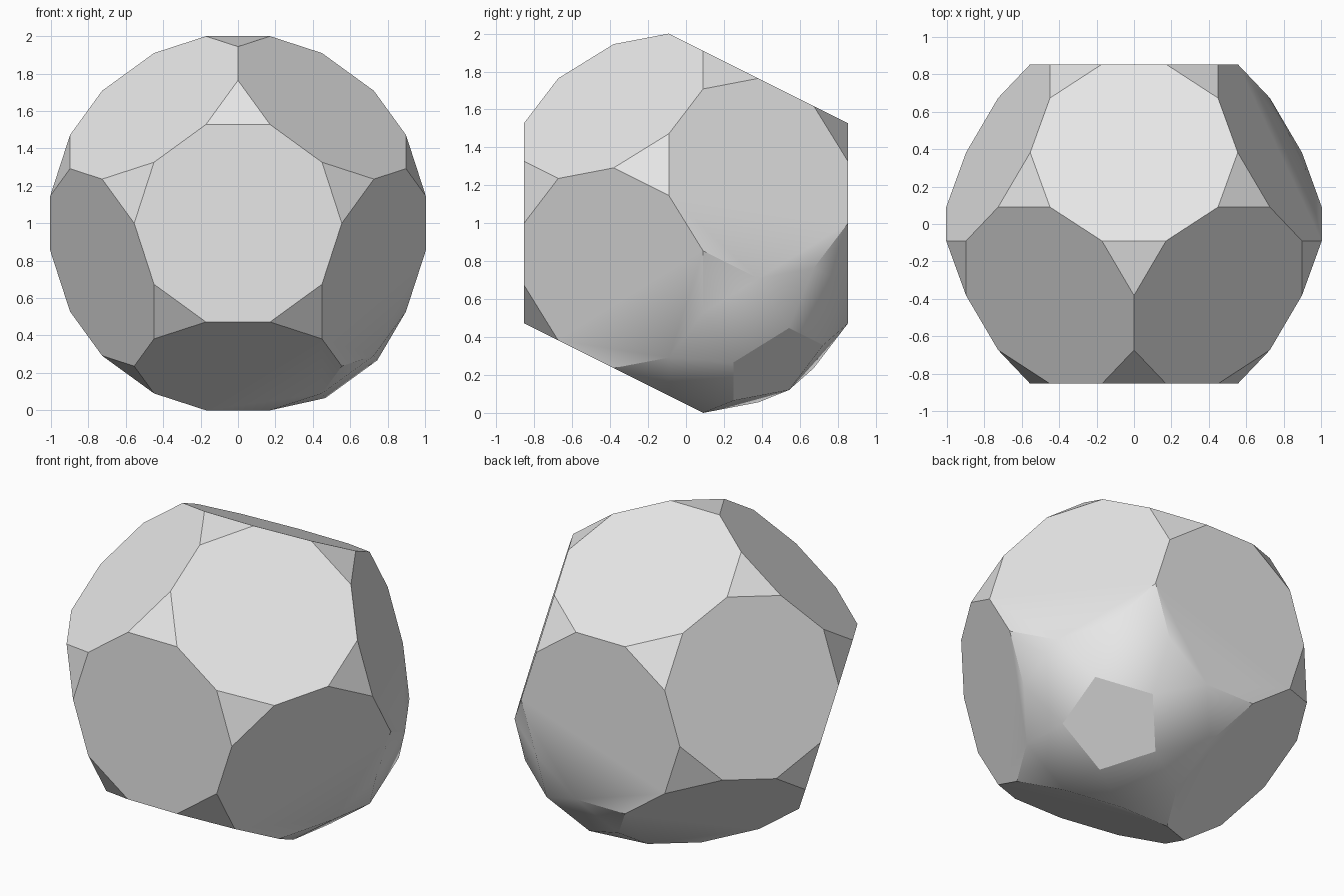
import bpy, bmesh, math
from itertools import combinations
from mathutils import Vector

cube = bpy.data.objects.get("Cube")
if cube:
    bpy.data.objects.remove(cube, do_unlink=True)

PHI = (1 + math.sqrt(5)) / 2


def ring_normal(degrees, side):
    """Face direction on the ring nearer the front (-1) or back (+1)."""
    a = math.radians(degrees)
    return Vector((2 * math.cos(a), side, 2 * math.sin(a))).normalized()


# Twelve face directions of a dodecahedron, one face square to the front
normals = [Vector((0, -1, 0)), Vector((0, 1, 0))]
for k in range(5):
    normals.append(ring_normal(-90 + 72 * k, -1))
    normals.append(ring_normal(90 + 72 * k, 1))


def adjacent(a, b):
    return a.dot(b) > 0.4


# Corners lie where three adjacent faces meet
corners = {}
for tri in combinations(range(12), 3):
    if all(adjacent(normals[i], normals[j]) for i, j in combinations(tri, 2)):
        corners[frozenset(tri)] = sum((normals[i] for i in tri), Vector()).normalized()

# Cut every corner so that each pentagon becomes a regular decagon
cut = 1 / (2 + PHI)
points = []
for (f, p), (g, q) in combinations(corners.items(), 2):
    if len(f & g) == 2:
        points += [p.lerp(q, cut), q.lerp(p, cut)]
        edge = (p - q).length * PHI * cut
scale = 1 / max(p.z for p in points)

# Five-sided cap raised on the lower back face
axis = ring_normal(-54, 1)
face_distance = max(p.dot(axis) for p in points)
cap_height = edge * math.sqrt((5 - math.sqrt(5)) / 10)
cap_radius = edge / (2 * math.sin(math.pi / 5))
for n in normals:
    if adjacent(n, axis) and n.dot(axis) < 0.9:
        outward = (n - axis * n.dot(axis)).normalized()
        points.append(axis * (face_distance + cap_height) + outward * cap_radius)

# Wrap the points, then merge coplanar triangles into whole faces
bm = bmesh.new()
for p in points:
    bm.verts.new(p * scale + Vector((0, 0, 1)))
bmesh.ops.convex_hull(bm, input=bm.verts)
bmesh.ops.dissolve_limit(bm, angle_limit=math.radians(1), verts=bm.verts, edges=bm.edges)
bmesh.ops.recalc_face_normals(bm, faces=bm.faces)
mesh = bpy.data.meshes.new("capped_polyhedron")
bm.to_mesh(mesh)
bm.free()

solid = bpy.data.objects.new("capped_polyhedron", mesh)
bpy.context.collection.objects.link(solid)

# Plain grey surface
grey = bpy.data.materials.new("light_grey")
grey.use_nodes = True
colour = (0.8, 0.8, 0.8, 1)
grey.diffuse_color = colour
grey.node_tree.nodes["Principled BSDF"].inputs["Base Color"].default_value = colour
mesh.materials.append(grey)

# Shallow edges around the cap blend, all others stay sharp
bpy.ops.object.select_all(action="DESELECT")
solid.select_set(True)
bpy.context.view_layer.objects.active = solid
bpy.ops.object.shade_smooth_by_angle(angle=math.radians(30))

- **BRIEF**
Everything above from the line containing "if all(adjacent(normals[i], normals[j])" down to the line containing "face_distance = max(p.dot(axis)" should be copied exactly, both end lines included, and nothing else.

- **ANSWER SPACE**
    if all(adjacent(normals[i], normals[j]) for i, j in combinations(tri, 2)):
        corners[frozenset(tri)] = sum((normals[i] for i in tri), Vector()).normalized()

# Cut every corner so that each pentagon becomes a regular decagon
cut = 1 / (2 + PHI)
points = []
for (f, p), (g, q) in combinations(corners.items(), 2):
    if len(f & g) == 2:
        points += [p.lerp(q, cut), q.lerp(p, cut)]
        edge = (p - q).length * PHI * cut
scale = 1 / max(p.z for p in points)

# Five-sided cap raised on the lower back face
axis = ring_normal(-54, 1)
face_distance = max(p.dot(axis) for p in points)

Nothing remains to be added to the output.